Men all across Cape Town, South Africa are trying to put their lives back together after losing their man-buns in a number of surprise attacks from haters of the hairstyle.
Comedy duo Nic and Gareth, from South Africa have embarked on a mission to rid the world of the top knot/man bun/ ‘mun’. They thought it would be humorous to drive around and catch unsuspecting victims filming their horror as their single most defining feature is shorn from their heads.
When the duo spot a man with a man bun, one of them runs over with sharp scissors and cuts it off whilst the cameraman and get-away driver stand by. On approach they shout ‘stop the knot!’.
This kind of vicious campaigning can have a devastating effect on victims, some of who cannot enter their local Urban Outfitters for up to two weeks after the incident.

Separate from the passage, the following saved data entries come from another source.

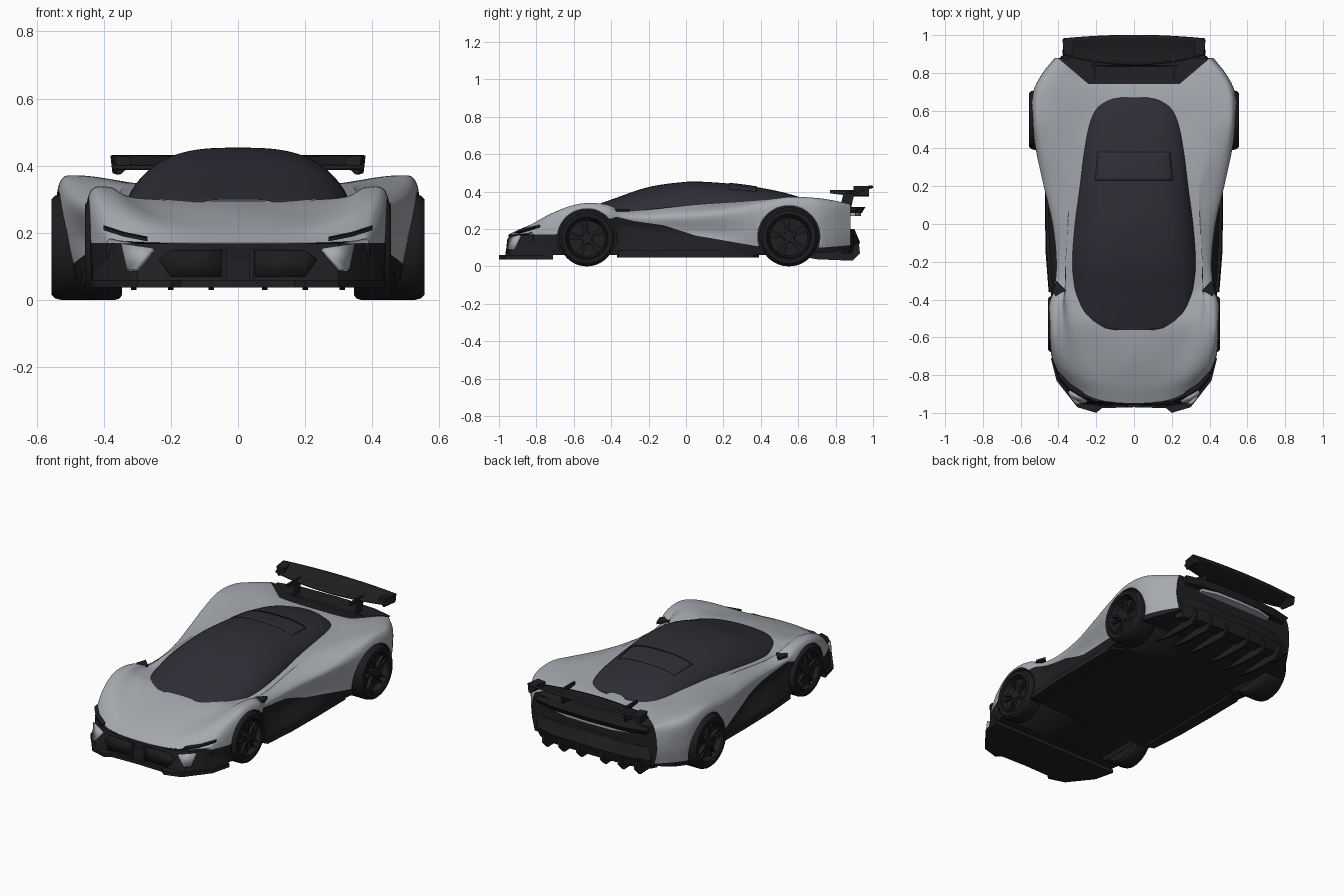
import bpy, bmesh
from math import sin, cos, pi, radians
from mathutils import Vector, Matrix

cube = bpy.data.objects.get("Cube")
if cube:
    bpy.data.objects.remove(cube, do_unlink=True)


def material(name, rgb, roughness):
    mat = bpy.data.materials.new(name)
    mat.use_nodes = True
    mat.diffuse_color = (*rgb, 1)
    shader = next(n for n in mat.node_tree.nodes if n.type == 'BSDF_PRINCIPLED')
    shader.inputs["Base Color"].default_value = (*rgb, 1)
    shader.inputs["Roughness"].default_value = roughness
    return mat


SILVER = material("silver paint", (0.38, 0.40, 0.43), 0.4)
BLACK = material("black trim", (0.014, 0.014, 0.017), 0.6)
GLASS = material("dark glass", (0.028, 0.027, 0.037), 0.4)
RUBBER = material("black rubber", (0.012, 0.012, 0.014), 0.8)


# ---- helpers ----
def spline(ts, vs, t):
    """Smooth curve through the values vs at the parameters ts."""
    last = len(ts) - 1
    i = max(k for k in range(last) if ts[k] <= t or k == 0)

    def slope(k):
        a, b = max(k - 1, 0), min(k + 1, last)
        return (vs[b] - vs[a]) / (ts[b] - ts[a])
    h = ts[i + 1] - ts[i]
    s = (t - ts[i]) / h
    return (vs[i] * (1 + 2 * s) * (1 - s) ** 2 + slope(i) * (h * s * (1 - s) ** 2)
            + vs[i + 1] * (s * s * (3 - 2 * s)) + slope(i + 1) * (h * s * s * (s - 1)))


def finish(name, bm, mats, mirror=False, thickness=0, angle=35):
    bmesh.ops.recalc_face_normals(bm, faces=bm.faces)
    mesh = bpy.data.meshes.new(name)
    bm.to_mesh(mesh)
    bm.free()
    for mat in mats:
        mesh.materials.append(mat)
    obj = bpy.data.objects.new(name, mesh)
    bpy.context.collection.objects.link(obj)
    bpy.ops.object.select_all(action='DESELECT')
    obj.select_set(True)
    bpy.context.view_layer.objects.active = obj
    bpy.ops.object.shade_smooth_by_angle(angle=radians(angle))
    if thickness:
        solid = obj.modifiers.new("thickness", 'SOLIDIFY')
        solid.thickness, solid.offset = thickness, 0
    if mirror:
        obj.modifiers.new("mirror", 'MIRROR')
    return obj


def skin(rows, closed=False, capped=False):
    """Quads over rows of points, with fans over the two ends if capped."""
    bm = bmesh.new()
    grid = [[bm.verts.new(p) for p in row] for row in rows]
    n = len(rows[0])
    for a, b in zip(grid, grid[1:]):
        for j in range(n if closed else n - 1):
            k = (j + 1) % n
            bm.faces.new((a[j], a[k], b[k], b[j]))
    if capped:
        for row in (grid[0], grid[-1]):
            hub = bm.verts.new((0, row[n // 2].co.y, 0.12))
            for j in range(n):
                bm.faces.new((row[j], row[(j + 1) % n], hub))
    return bm


def loft(name, loops, mat, mirror=False):
    """Solid between the first and last of several matching loops."""
    bm = skin(loops, closed=True)
    bm.verts.ensure_lookup_table()
    n = len(loops[0])
    bm.faces.new(bm.verts[:n])
    bm.faces.new(bm.verts[-n:])
    return finish(name, bm, [mat], mirror)


def plan(half, z):
    """Full outline at height z from its left half, which starts on x = 0."""
    pts = half + [(-x, y) for x, y in reversed(half) if x > 0]
    return [(x, y, z) for x, y in pts]


def side_plate(name, outline, x, width, mat):
    loops = [[(x + s * width / 2, y, z) for y, z in outline] for s in (-1, 1)]
    return loft(name, loops, mat, mirror=True)


def panel(name, points, mat, thickness):
    bm = bmesh.new()
    bm.faces.new([bm.verts.new(p) for p in points])
    finish(name, bm, [mat], mirror=True, thickness=thickness)


# ---- body shell: section control points along the length ----
Y = (-.95, -.85, -.70, -.53, -.42, -.34, -.20, 0, .20, .40, .55, .70, .80, .88)
hood_z = (.17, .215, .265, .295, .29, .29, .30, .32, .33, .335, .335, .33, .315, .30)
edge_x = (.20, .20, .24, .29, .315, .325, .33, .315, .29, .265, .24, .22, .22, .22)
edge_z = (.17, .22, .265, .302, .297, .29, .305, .325, .34, .345, .34, .335, .32, .305)
crest_x = (.34, .36, .375, .38, .385, .37, .36, .355, .37, .43, .46, .45, .40, .36)
crest_z = (.175, .255, .31, .335, .33, .30, .30, .32, .335, .355, .37, .365, .35, .33)
shoulder_x = (.385, .415, .435, .44, .44, .42, .41, .43, .475, .515, .53, .525, .475, .405)
shoulder_z = (.18, .245, .295, .322, .305, .27, .26, .27, .29, .32, .347, .34, .325, .315)
waist_x = (.39, .43, .45, .455, .45, .41, .40, .41, .45, .51, .535, .53, .48, .42)
waist_z = (.13, .16, .18, .20, .20, .20, .18, .17, .17, .18, .20, .20, .20, .20)
sill_x = (.38, .42, .44, .445, .44, .44, .455, .465, .46, .48, .52, .51, .46, .40)
sill_z = (.06, .06, .06, .06, .06, .06, .06, .06, .06, .06, .06, .07, .08, .10)
rails = ((edge_x, edge_z), (crest_x, crest_z), (shoulder_x, shoulder_z),
         (waist_x, waist_z), (sill_x, sill_z))


def body_row(y):
    half = [Vector((spline(Y, xs, y), 0, spline(Y, zs, y))) for xs, zs in rails]
    points = [Vector((-p.x, 0, p.z)) for p in reversed(half)]
    points += [Vector((0, 0, spline(Y, hood_z, y)))] + half
    spans, fine = len(points) - 1, 12
    row = [spline(range(spans + 1), points, k / fine) for k in range(spans * fine + 1)]
    sweep = 0.13 * min(max((-0.55 - y) / 0.4, 0), 1)
    for p in row:
        p.y = y + sweep * (abs(p.x) / 0.385) ** 2.5
    return row


steps = 120
bm = skin([body_row(Y[0] + (Y[-1] - Y[0]) * i / steps) for i in range(steps + 1)],
          closed=True, capped=True)

# paint split: straight cuts along the lower trim line and around the tail deck
trim = [(-1, .168), (-.7, .17), (-.37, .265), (-.28, .242), (-.12, .22),
        (.05, .165), (.38, .108), (.72, .10), (.9, .115)]
cuts = [((0, y0, z0), (0, z0 - z1, y1 - y0)) for (y0, z0), (y1, z1) in zip(trim, trim[1:])]
cuts += [((0, .74, 0), (0, 1, 0)), ((.24, .74, 0), (-.85, 1, 0)), ((-.24, .74, 0), (.85, 1, 0))]
for co, no in cuts:
    bmesh.ops.bisect_plane(bm, geom=bm.verts[:] + bm.edges[:] + bm.faces[:], dist=1e-5,
                           plane_co=co, plane_no=Vector(no).normalized())
bmesh.ops.recalc_face_normals(bm, faces=bm.faces)
for f in bm.faces:
    c, n = f.calc_center_median(), f.normal
    (y0, z0), (y1, z1) = next(s for s in zip(trim, trim[1:]) if c.y <= s[1][0])
    low = c.z < z0 + (z1 - z0) * (c.y - y0) / (y1 - y0)
    deck = c.y > .74 + max(0, abs(c.x) - .24) * .85 and n.z > 0.3
    f.material_index = int(low or deck or n.z < -0.7 or n.y > 0.9)
body = finish("body_shell", bm, [SILVER, BLACK])

# ---- wheel arches cut from the shell ----
WHEELS = {"front": (.40, -.53, .15, .055), "rear": (.48, .55, .158, .075)}
bm = bmesh.new()
for x, y, r, h in WHEELS.values():
    for s in (-1, 1):
        place = Matrix.Translation((s * (x + .05), y, r)) @ Matrix.Rotation(pi / 2, 4, 'Y')
        bmesh.ops.create_cone(bm, cap_ends=True, segments=64, radius1=r + .008,
                              radius2=r + .008, depth=2 * h + .11, matrix=place)
for f in bm.faces:
    f.material_index = 1
cutter = finish("arch_cutter", bm, [SILVER, BLACK])
cutter.hide_render = True
cut = body.modifiers.new("arches", 'BOOLEAN')
cut.operation, cut.solver, cut.object = 'DIFFERENCE', 'EXACT', cutter
bpy.context.view_layer.objects.active = body
bpy.ops.object.modifier_apply(modifier=cut.name)
bpy.data.objects.remove(cutter, do_unlink=True)


# ---- wheels ----
def lathe(name, profile, x, y, r, mat):
    turns = [2 * pi * k / 48 for k in range(49)]
    bm = skin([[(x + px, y + pr * cos(a), r + pr * sin(a)) for px, pr in profile]
               for a in turns])
    bmesh.ops.remove_doubles(bm, verts=bm.verts, dist=1e-5)
    finish(name, bm, [mat], mirror=True)


for end, (x, y, r, h) in WHEELS.items():
    lathe(end + "_tyre", [(-h, .6 * r), (-h, .9 * r), (-.85 * h, .97 * r), (-.6 * h, r),
                          (.6 * h, r), (.85 * h, .97 * r), (h, .9 * r), (h, .76 * r),
                          (.8 * h, .72 * r)], x, y, r, RUBBER)
    lathe(end + "_rim", [(.85 * h, .76 * r), (.9 * h, .70 * r), (.5 * h, .64 * r),
                         (.45 * h, .2 * r), (.75 * h, .17 * r), (.8 * h, 0)], x, y, r, BLACK)
    bm = bmesh.new()
    for k in range(10):
        turn = Matrix.Rotation(2 * pi * (k // 2) / 5 + (k % 2) * 0.35, 4, 'X')
        box = Matrix.Translation((.62 * h, 0, .42 * r)) @ Matrix.Diagonal((.3 * h, .07 * r, .56 * r, 1))
        bmesh.ops.create_cube(bm, size=1, matrix=Matrix.Translation((x, y, r)) @ turn @ box)
    finish(end + "_spokes", bm, [BLACK], mirror=True)

# ---- canopy ----
canopy_y = (-.56, -.55, -.5, -.4, -.3, -.2, 0, .2, .4, .55, .62, .66, .67)
canopy_w = (.12, .18, .255, .30, .322, .33, .315, .29, .265, .235, .20, .13, .07)


def canopy_point(y, u, lift=0):
    top = spline((-.56, -.4, -.2, 0, .1, .3, .5, .67),
                 (.30, .357, .424, .452, .452, .435, .40, .352), y)
    base = spline((-.56, -.3, 0, .4, .67), (.285, .285, .315, .335, .32), y)
    z = base + (top - base) * max(0, 1 - abs(u) ** 3) ** 0.7
    return (spline(canopy_y, canopy_w, y) * u, y, z + lift)


rows = []
for i in range(81):
    y = 0.055 - 0.615 * cos(pi * i / 80)
    rows.append([canopy_point(y, sin(pi * (k / 40 - 0.5))) for k in range(41)])
finish("canopy", skin(rows), [GLASS])
hatch = [[canopy_point(.23 + .15 * i / 8, k / 14, .001) for k in range(-10, 11)]
         for i in range(9)]
finish("roof_hatch", skin(hatch), [GLASS], thickness=.006)

# ---- front end ----
loft("front_bumper", [
    plan([(0, -.955), (.18, -.96), (.30, -.95), (.40, -.82), (.435, -.71), (0, -.71)], .055),
    plan([(0, -.945), (.20, -.94), (.30, -.90), (.385, -.81), (.425, -.71), (0, -.71)], .168)],
    BLACK)
lip = [(0, -.97), (.17, -.975), (.20, -1), (.30, -.97), (.41, -.83), (.44, -.71), (0, -.71)]
loft("front_splitter", [plan(lip, .038), plan(lip, .06)], BLACK)
panel("nose_blade", [(.25, -.94, .152), (.345, -.885, .166), (.328, -.92, .09),
                     (.30, -.948, .09)], SILVER, .016)
panel("grille", [(.05, -.956, .07), (.20, -.961, .07), (.235, -.942, .12),
                 (.20, -.944, .148), (.05, -.949, .148)], RUBBER, .008)
loft("headlight_slit", [[(x, y - d, z - .005), (x, y - d, z + .005), (x, y + .02, z + .009),
                         (x, y + .02, z - .005)]
     for x, y, z, d in ((.27, -.91, .180, .008), (.34, -.865, .194, .01),
                        (.40, -.80, .213, .008))], BLACK, mirror=True)
side_plate("grille_bar", [(-.965, .06), (-.955, .15), (-.93, .15), (-.93, .06)], .04, .012, BLACK)

# ---- sides ----
sill = [(.40, -.37), (.452, -.36), (.468, -.15), (.472, .1), (.47, .36), (.40, .39)]
loft("side_sill", [[(x, y, .048) for x, y in sill],
                   [(x - .006, y, .085) for x, y in sill]], BLACK, mirror=True)
blade = [(.385, -.42), (.43, -.36), (.41, -.30), (.36, -.35)]
loft("fender_vent", [[(x, y, z) for x, y in blade] for z in (.292, .306)], BLACK, mirror=True)

# ---- tail ----
loft("rear_bumper", [
    plan([(0, .91), (.25, .905), (.37, .87), (.39, .83), (0, .83)], .07),
    plan([(0, .93), (.25, .925), (.385, .89), (.41, .845), (0, .845)], .13),
    plan([(0, .90), (.25, .90), (.38, .875), (.40, .86), (0, .86)], .20)], BLACK)
band = [(0, .935), (.15, .93), (.25, .905), (.25, .86), (0, .86)]
loft("tail_band", [plan(band, .268), plan(band, .286)], SILVER)
loft("tail_lip", [
    plan([(0, .94), (.25, .93), (.36, .90), (.36, .82), (0, .82)], .285),
    plan([(0, .96), (.25, .95), (.38, .92), (.37, .84), (0, .84)], .318)], BLACK)
for k, x in enumerate((.08, .20, .31)):
    side_plate(f"diffuser_fin_{k + 1}", [(.55, .065), (.70, .038), (.89, .03), (.93, .07),
                                         (.925, .12), (.60, .09)], x, .016, BLACK)

# ---- rear wing ----
rows = []
for i in range(25):
    t = i / 12 - 1
    front, back = .84 + .055 * t * t, 1 - .02 * t * t
    rows.append([(.375 * t, front + (back - front) * c / 8, .394 + .032 * (c / 8) ** 1.6)
                 for c in range(9)])
finish("wing_blade", skin(rows), [BLACK], thickness=.012)
tip = [(.33, .402), (.362, .374), (.374, .378), (.38, .43), (.33, .426)]
loft("wing_tip", [[(x - .012, .895, z) for x, z in tip], [(x, .978, z) for x, z in tip]],
     BLACK, mirror=True)
side_plate("wing_pylon", [(.82, .30), (.88, .30), (.90, .39), (.93, .40), (.90, .408),
                          (.77, .408), (.77, .390), (.84, .382)], .21, .012, BLACK)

However, we don’t discriminate here at Unlock the Law and we want all of our readers to know their rights when it comes to their freedom to tie the top-knot.
Today we look at why if you are attacked by an offshoot of this vigilante group in the UK, fear not. They could end up in prison – even if your only injury is to your hair.
Why is cutting someone’s hair a crime?
If you cut another’s hair against their will, if it causes them no physical harm, is it an assault? The answer is yes, and here is why.
In 2006, a case concerning exactly this issue went through the courts. The demon barber in this case was an ex-boyfriend. The barber’s former girlfriend went round to his house when he was asleep; she woke him to which he responded by pinning her down on the bed and cutting off all of her hair which was held in a pony tail.
Interestingly, the boyfriend did not cause any physical harm to her apart from cutting her hair. No bruises, scratches or cuts whatsoever. There was also no evidence of psychiatric injury other than the distress of the experience. So, why did the court charge the man with assault?
The Ex-boyfriend Barber was charged with assault occasioning actual bodily harm under s.47 of the Offences Against the Person Act 1861 - on appeal. It was eventually determined that the cutting of hair did amount to actual bodily harm.
The judge determined that evidence of ‘external bodily injury’ such as bruises or cuts are not required for the defendants conduct to amount to an assault. Also, previous case law had indicated that actual bodily harm was not limited to "harm to the skin, flesh and bones of the victim" – it could be any part of the body including the nervous system and the brain. It was also highlighted that physical pain is not an integral part of the offence.
The judges made clear that the hair is very much a part of the human body and should be treated as such in the eyes of the law. In a rousing statement, even more relevant in the era of the proud man bun, the judge said:
“[The Hair] is intrinsic to each individual and to the identity of each individual. I note that an individual's hair is relevant to his or her autonomy. Some regard it as their crowning glory. Admirers may so regard it in the object of their affections.”
These victims have been robbed of their ‘crowning glory’ and for some, their most desirable feature. Others live in constant fear of attack. We can only hope for their sake, the ‘top-chop’ comes into fashion in the very near future.
Image credit: January Jones via Pinterest